In the long run, unless drastic action is taken, climate change could affect harvests, reducing chocolate production or even wiping out the industry. The data speaks for itself: between the 2020/2021 and 2021/2022 seasons, cocoa bean production in Côte d’Ivoire and Ghana declined by 6% and 64% respectively as a result of severe droughts in West Africa.
Lastly, in an effort to combat deforestation, the European Union has adopted new legislation to prevent imported deforestation. Importing and exporting companies in the EU will henceforth have to prove that their products are “deforestation-free”. Among the affected products, cocoa is one of the main agricultural commodities identified as having a significant impact on forests.
Furthermore, as part of the World Cocoa Foundation’s Cocoa & Forests initiative, Côte d’Ivoire, Ghana and 35 major companies in the sector committed in 2017 to put an end to deforestation and re-establish forested areas.

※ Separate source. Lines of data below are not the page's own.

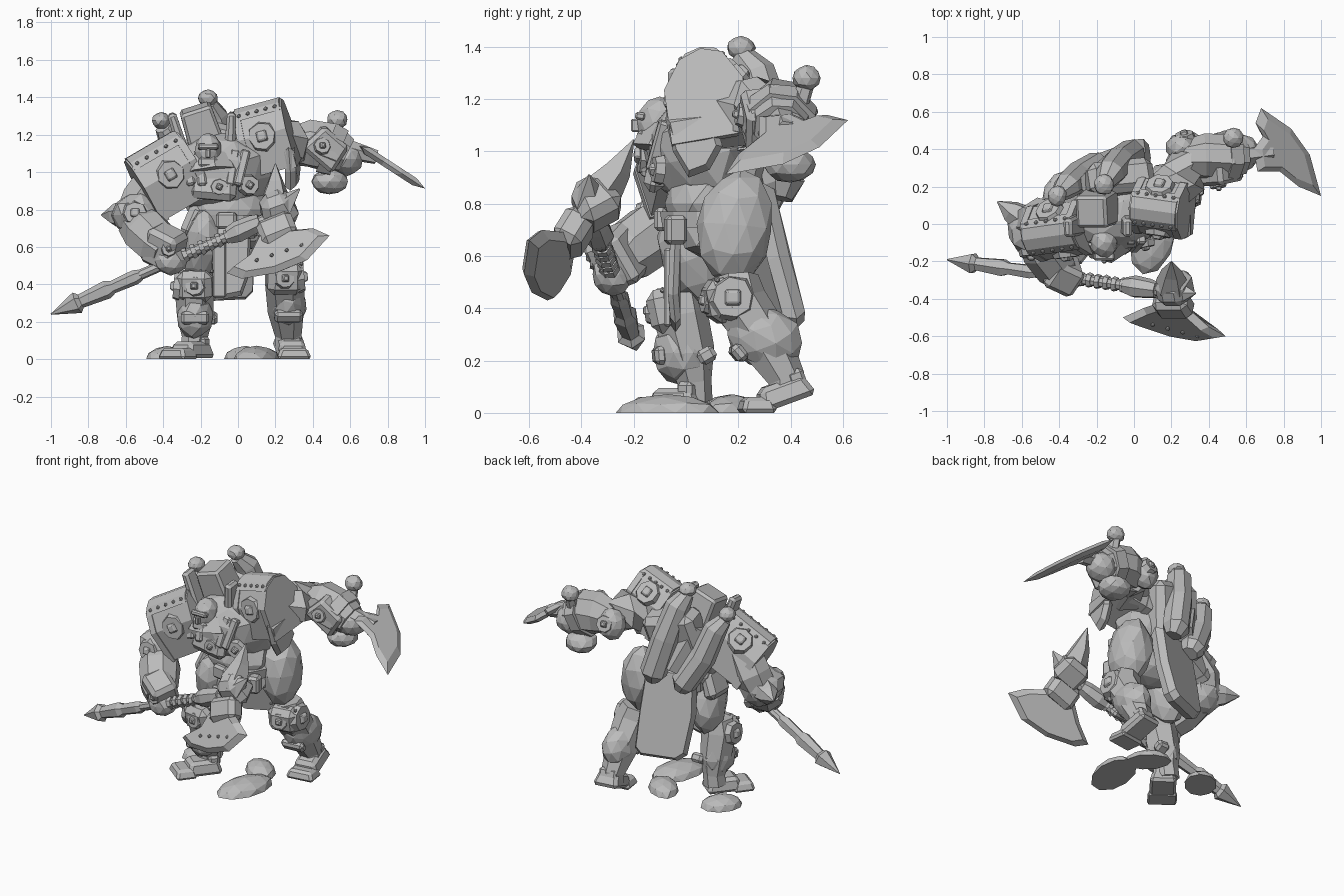
import bpy, bmesh, math, random
from mathutils import Vector, Euler

random.seed(4)
old = bpy.data.objects.get("Cube")
if old:
    bpy.data.objects.remove(old, do_unlink=True)

stone = bpy.data.materials.new("plain grey")
stone.use_nodes = True
stone.diffuse_color = (.5, .5, .5, 1)
stone.node_tree.nodes["Principled BSDF"].inputs["Base Color"].default_value = stone.diffuse_color


def finish(name, bm, bevel=0):
    bmesh.ops.recalc_face_normals(bm, faces=bm.faces)
    mesh = bpy.data.meshes.new(name)
    bm.to_mesh(mesh)
    bm.free()
    mesh.materials.append(stone)
    obj = bpy.data.objects.new(name, mesh)
    bpy.context.collection.objects.link(obj)
    if bevel:
        mod = obj.modifiers.new("chamfer", 'BEVEL')
        mod.width, mod.segments = bevel, 1
    return obj


def turn(degrees):
    return Euler([math.radians(d) for d in degrees]).to_matrix()


def blob(name, centre, radii, degrees=(0, 0, 0), rough=.06, detail=2):
    """Faceted boulder-like volume."""
    bm = bmesh.new()
    bmesh.ops.create_icosphere(bm, subdivisions=detail, radius=1)
    matrix = turn(degrees)
    for v in bm.verts:
        p = v.co * (1 + random.uniform(-rough, rough))
        v.co = matrix @ Vector([a * b for a, b in zip(p, radii)]) + Vector(centre)
    return finish(name, bm)


def box(name, centre, size, degrees=(0, 0, 0), taper=1, bevel=.015):
    """Chamfered block, its top scaled by taper."""
    bm = bmesh.new()
    bmesh.ops.create_cube(bm, size=1)
    matrix = turn(degrees)
    for v in bm.verts:
        k = taper if v.co.z > 0 else 1
        p = Vector((v.co.x * size[0] * k, v.co.y * size[1] * k, v.co.z * size[2]))
        v.co = matrix @ p + Vector(centre)
    return finish(name, bm, bevel)


def loft(name, rings):
    """Skin through rings of points, with end caps."""
    bm = bmesh.new()
    rings = [[bm.verts.new(p) for p in ring] for ring in rings]
    for low, high in zip(rings, rings[1:]):
        for k in range(len(low)):
            j = (k + 1) % len(low)
            bm.faces.new((low[k], low[j], high[j], high[k]))
    bm.faces.new(rings[0])
    bm.faces.new(rings[-1])
    return finish(name, bm)


def tube(name, points, radii, sides=7, rough=.05):
    """Faceted tube through points, one radius each."""
    pts = [Vector(p) for p in points]
    rings = []
    for i, (p, r) in enumerate(zip(pts, radii)):
        axis = (pts[min(i + 1, len(pts) - 1)] - pts[max(i - 1, 0)]).normalized()
        side = axis.cross(Vector((.3, 1, .2))).normalized()
        up = axis.cross(side)
        ring = []
        for k in range(sides):
            a = math.tau * k / sides
            q = r * (1 + random.uniform(-rough, rough))
            ring.append(p + side * math.cos(a) * q + up * math.sin(a) * q)
        rings.append(ring)
    return loft(name, rings)


def blade(name, outline, thick, inner=.75):
    """Plate with a sharp rim and a thicker middle."""
    pts = [Vector(p) for p in outline]
    mid = sum(pts, Vector()) / len(pts)
    normal = sum(((a - mid).cross(b - mid) for a, b in zip(pts, pts[1:] + pts[:1])), Vector()).normalized()
    core = [[mid + (p - mid) * inner + normal * thick * s for p in pts] for s in (-1, 1)]
    return loft(name, [core[0], pts, core[1]])


def studs(name, start, end, count, size=.012):
    """Row of small rivets."""
    for i in range(count):
        at = Vector(start).lerp(Vector(end), i / (count - 1))
        blob(name, at, (size, size, size), rough=0, detail=1)


def emblem(name, centre, size, degrees):
    """Raised disc with a diamond block on it, facing local z."""
    c = Vector(centre)
    out = turn(degrees) @ Vector((0, 0, 1))
    tube(name + "_disc", [c - out * .02, c + out * .015], [size, size * .85], sides=8)
    box(name + "_diamond", c + out * .018, (size * .8, size * .8, .03), degrees, taper=.6, bevel=.005)


def pauldron(side, centre, length, degrees):
    """Arched shoulder guard with a riveted ridge, end rims and emblems."""
    matrix, c = turn(degrees), Vector(centre)

    def put(x, y, z):
        return matrix @ Vector((x, y, z)) + c

    def arch(name, profile, x1, x2, grow=1):
        loft(side + name, [[put(x, y * grow, z * grow) for y, z in profile] for x in (x1, x2)])

    shell = [(-.13, -.18), (-.145, .03), (-.08, .14), (0, .175), (.08, .155), (.15, .05), (.15, -.16)]
    half = length / 2
    arch("_pauldron", shell, -half, half)
    arch("_pauldron_rim", shell, -half - .01, -half + .03, 1.04)
    arch("_pauldron_edge", shell, half - .03, half + .01, 1.04)
    arch("_ridge_band", [(-.1, .13), (-.06, .17), (0, .19), (.06, .18), (.1, .135)], -half, half)
    studs(side + "_ridge_rivet", put(-half * .8, -.08, .155), put(half * .8, -.08, .155), 5)
    studs(side + "_back_rivet", put(-half * .8, .08, .16), put(half * .8, .08, .16), 5)
    for name, y, z, tilt in (("_front", -.135, .02, 80), ("_back", .13, .1, -52)):
        emblem(side + name + "_emblem", put(0, y, z), .085, (degrees[0] + tilt, degrees[1], degrees[2]))


# Torso and hips
blob("chest", (-.09, .06, .99), (.27, .2, .23), (12, 0, 10))
blob("belly", (-.05, .08, .8), (.21, .17, .16))
blob("pelvis", (0, .13, .7), (.2, .16, .13))
tube("belt", [(-.02, .1, .71), (-.02, .1, .77)], [.2, .2], sides=12)
box("belt_buckle", (-.06, -.09, .74), (.11, .05, .09), (0, 0, -10))
for x in (-.2, .06, .15):
    box("pouch", (x, -.04, .7), (.08, .08, .11), (0, 0, x * 90))
box("chest_plate", (-.13, -.1, .95), (.26, .08, .2), (-12, 5, -6), taper=.9, bevel=.03)
emblem("chest_emblem", (-.1, -.14, .92), .05, (85, 20, 0))
emblem("breast_emblem", (.06, -.11, .93), .06, (85, 35, 10))
for x in (-.27, -.2, -.03, .02):
    box("chest_strap", (x, -.1, 1.02), (.05, .06, .2), (-15, x * 90 + 12, 0), bevel=.01)

# Head and collar
blob("head", (-.16, -.1, 1.11), (.075, .09, .1), rough=.04)
box("brow", (-.16, -.175, 1.135), (.11, .04, .03), (-10, 0, 0), bevel=.008)
box("jaw", (-.16, -.155, 1.05), (.1, .07, .06), (-10, 0, 0))
box("nose", (-.16, -.19, 1.1), (.025, .04, .05), bevel=.006)
tube("gorget", [(-.15, -.04, .99), (-.16, -.02, 1.08)], [.17, .13], sides=9)
box("hood_block", (-.2, .08, 1.25), (.19, .19, .2), (10, -18, 0), taper=.9)
for x, lean in ((-.32, -18), (-.04, 3)):
    box("collar_post", (x, -.01, 1.2), (.06, .12, .24), (6, lean, 0), taper=.8)

# Backpack and slanted canisters
box("pack", (-.1, .22, 1.06), (.36, .18, .38), (-12, 14, 6), bevel=.04)
tube("upper_canister", [(-.16, .21, 1.37), (-.13, .27, 1.3), (-.08, .33, 1.1), (-.02, .37, .87), (-.01, .36, .82)],
     [.045, .075, .085, .085, .05], sides=8)
tube("lower_canister", [(-.4, .16, 1.24), (-.36, .2, 1.18), (-.3, .25, 1), (-.2, .31, .82), (-.18, .31, .78)],
     [.045, .07, .08, .08, .05], sides=8)
tube("canister_bridge", [(-.24, .22, 1.18), (-.12, .31, .9)], [.06, .07], sides=6)
blob("upper_cap", (-.16, .21, 1.395), (.055, .055, .045))
blob("lower_cap", (-.41, .15, 1.275), (.05, .055, .045))

# Hanging cloths, the cape swung towards one side
cape = [(-.23, .3, .88), (.08, .29, .88), (.09, .35, .6), (.08, .42, .36), (.04, .43, .32),
        (-.18, .42, .31), (-.23, .41, .35), (-.25, .35, .6)]
blade("back_cape", [(x, y + (x - .07) * .32, z) for x, y, z in cape], .045, .9)
blade("front_cloth", [(-.15, -.04, .7), (.07, -.04, .7), (.06, -.05, .45), (.02, -.04, .34), (-.13, -.04, .31)], .02, .85)
box("cloth_strip", (-.1, -.07, .48), (.07, .03, .3), bevel=.008)

# Legs
blob("left_thigh", (.19, .19, .71), (.125, .145, .22), (-5, -5, 0))
blob("right_thigh", (-.19, .04, .61), (.11, .14, .21), (22, 8, 0))
tube("left_shin", [(.23, .19, .52), (.25, .2, .42), (.26, .31, .26), (.27, .38, .13), (.27, .38, .07)],
     [.09, .11, .1, .075, .07])
tube("right_shin", [(-.22, -.03, .47), (-.23, -.03, .38), (-.23, .01, .23), (-.23, .03, .12), (-.24, .03, .05)],
     [.09, .11, .1, .07, .07])
blob("left_calf", (.27, .3, .29), (.1, .16, .12), (-30, 0, 0))
blob("right_calf", (-.23, -.01, .23), (.1, .12, .12))
for side, x, y, z in (("left", .25, .13, .43), ("right", -.23, -.08, .39)):
    box(side + "_knee_pad", (x, y, z), (.19, .11, .17), (12, 0, x * 40), bevel=.035)
    emblem(side + "_knee", (x, y - .05, z), .06, (85, 0, x * 60))
    studs(side + "_knee_rivet", (x - .09, y - .01, z + .08), (x + .09, y - .01, z + .08), 4)
emblem("left_knee_side", (.34, .18, .44), .09, (0, 85, 0))
emblem("right_knee_side", (-.33, -.04, .39), .08, (0, -85, 0))
box("right_calf_block", (-.15, .08, .22), (.08, .07, .06), (30, 0, 0))
box("right_shin_band", (-.23, -.1, .22), (.15, .05, .07), (5, 0, 5))
box("left_shin_band", (.27, .2, .23), (.15, .05, .07), (40, 0, 5))
box("right_hip_guard", (-.24, .05, .74), (.1, .2, .18), (0, 20, 0), taper=.8, bevel=.03)

# Feet, the left one with its heel raised
for side, x, y, heading, lift in (("left", .28, .37, 8, 20), ("right", -.26, -.04, -38, 0)):
    m = turn((lift, 0, heading))
    here = Vector((x, y, lift * .0012))
    box(side + "_boot", here + m @ Vector((0, .02, .05)), (.17, .23, .09), (lift, 0, heading), taper=.75, bevel=.02)
    front = turn((0, 0, heading)) @ Vector((0, -.1, 0))
    box(side + "_toe", (x + front.x, y + front.y, .03), (.19, .14, .06), (0, 0, heading), taper=.75)
    box(side + "_heel", here + m @ Vector((0, .08, .08)), (.12, .07, .08), (lift, 0, heading))

# Left shoulder and raised arm
pauldron("left", (.15, .085, 1.185), .25, (6, -15, -8))
blade("left_shoulder_shield", [(.27, -.08, 1.13), (.27, .1, 1.16), (.31, .14, 1.02), (.3, .09, .93),
                               (.28, .01, .9), (.28, -.05, 1)], .03, .8)
tube("left_upper_arm", [(.17, .15, 1.13), (.27, .25, 1.16), (.3, .36, 1.14)], [.13, .13, .11])
blob("left_elbow", (.26, .41, 1.13), (.09, .08, .1))
tube("left_forearm", [(.28, .35, 1.14), (.38, .36, 1.15), (.5, .36, 1.13), (.58, .36, 1.09)], [.1, .13, .13, .1], sides=8)
box("left_vambrace", (.47, .28, 1.13), (.22, .14, .17), (10, 40, 12), taper=.8, bevel=.02)
tube("left_cuff", [(.47, .36, 1.13), (.54, .36, 1.1)], [.15, .14], sides=8)
blob("left_fist", (.58, .38, 1.07), (.09, .1, .09))
emblem("vambrace_emblem", (.45, .21, 1.14), .05, (80, 0, 10))
emblem("left_elbow_emblem", (.27, .47, 1.15), .06, (-70, 0, 10))

# Hand axe
tube("hand_axe_grip", [(.53, .47, 1.29), (.53, .44, 1.2), (.52, .4, 1), (.5, .37, .9)], [.03, .035, .035, .035], sides=6)
blob("hand_axe_pommel", (.53, .46, 1.28), (.055, .055, .05))
blob("hand_axe_base", (.49, .4, .95), (.1, .1, .07))
tube("hand_axe_neck", [(.55, .36, 1.13), (.74, .38, 1.08)], [.06, .04], sides=6)
arc = [(.64, .4), (.69, .47), (.65, .54), (.68, .62), (.84, .51), (.94, .37), (1, .15), (.88, .2), (.78, .28), (.66, .28)]
blade("hand_axe_blade", [(x, y, 1.12 - .65 * (x - .68)) for x, y in arc], .022)

# Right shoulder and lowered arm
pauldron("right", (-.38, -.03, .985), .3, (8, -30, 8))
tube("right_upper_arm", [(-.42, 0, .98), (-.51, .02, .85), (-.55, 0, .76)], [.12, .12, .11])
blob("right_elbow", (-.54, -.03, .77), (.135, .14, .125), rough=.08)
tube("right_elbow_spike", [(-.6, .03, .77), (-.66, .07, .77), (-.73, .12, .77)], [.08, .06, .004], sides=6)
emblem("right_elbow_emblem", (-.55, -.16, .78), .07, (82, 0, 0))
tube("right_forearm", [(-.55, -.04, .74), (-.49, -.13, .68), (-.42, -.23, .61), (-.38, -.27, .57)], [.1, .13, .12, .09], sides=8)
box("right_gauntlet", (-.39, -.26, .6), (.2, .18, .21), (20, 25, -25), taper=.9, bevel=.025)
emblem("gauntlet_emblem", (-.37, -.35, .59), .045, (85, 0, 0))
blob("right_fist", (-.36, -.28, .53), (.09, .08, .08))


# Pole weapon, running from the rear spike to the great axe
def pole(t):
    return Vector((t, -.335 - .145 * t, .68 + .44 * t))


tube("pole_shaft", [pole(t) for t in (-.7, -.4, 0, .2)], [.028, .028, .03, .035], sides=8)
tube("rear_spike", [pole(t) for t in (-1, -.86, -.84, -.7, -.67, -.55, -.52)],
     [.003, .06, .038, .05, .035, .04, .03], sides=6, rough=0)
for i in range(8):
    t = -.29 + i * .045
    tube("grip_band", [pole(t), pole(t + .022)], [.042, .036])
tube("pole_sleeve", [pole(t) for t in (-.05, 0, .08, .12)], [.045, .06, .055, .045])
box("great_axe_hub", (.21, -.35, .81), (.21, .19, .18), (30, -20, 0), taper=.7, bevel=.04)
box("great_axe_socket", (.21, -.43, .69), (.2, .12, .15), (-30, -22, 0), bevel=.03)
tube("great_axe_spike", [(.2, -.33, .84), (.2, -.26, .93), (.2, -.2, 1.045)], [.09, .055, .003], sides=5)
tube("great_axe_point", [(.24, -.37, .82), (.33, -.37, .91)], [.07, .004], sides=5)
edge = [(.11, -.43, .66), (.05, -.45, .54), (-.06, -.5, .46), (.02, -.53, .43), (.2, -.59, .46),
        (.37, -.62, .53), (.49, -.6, .66), (.4, -.55, .7), (.3, -.46, .69)]
blade("great_axe_blade", edge, .03, .82)
studs("blade_rivet", (.1, -.54, .53), (.34, -.6, .61), 4)

# Flat ground stones, cut level underneath
for x, y, rx, ry, angle in ((.1, -.07, .12, .2, -15), (.04, .18, .09, .14, 45), (-.38, .17, .1, .13, -40)):
    rock = blob("ground_stone", (x, y, 0), (rx, ry, .07), (0, 0, angle), rough=.03)
    for v in rock.data.vertices:
        v.co.z = max(v.co.z, 0)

After adopting this strategy, Côte d’Ivoire put in place a nationwide satellite system to monitor deforestation and planted 10 million trees in 2020. Meanwhile, Ghana has restored nearly 226,000 hectares of forest, while companies have achieved 82% and 74% traceability in their direct supply chains in Ghana and Côte d’Ivoire respectively.
1 Source: Trademap data for 2021 – author’s calculations
2 October-September cocoa harvest (International Cocoa Organization)
3 Mighty Earth annual report
4 According to NGO Mighty Earth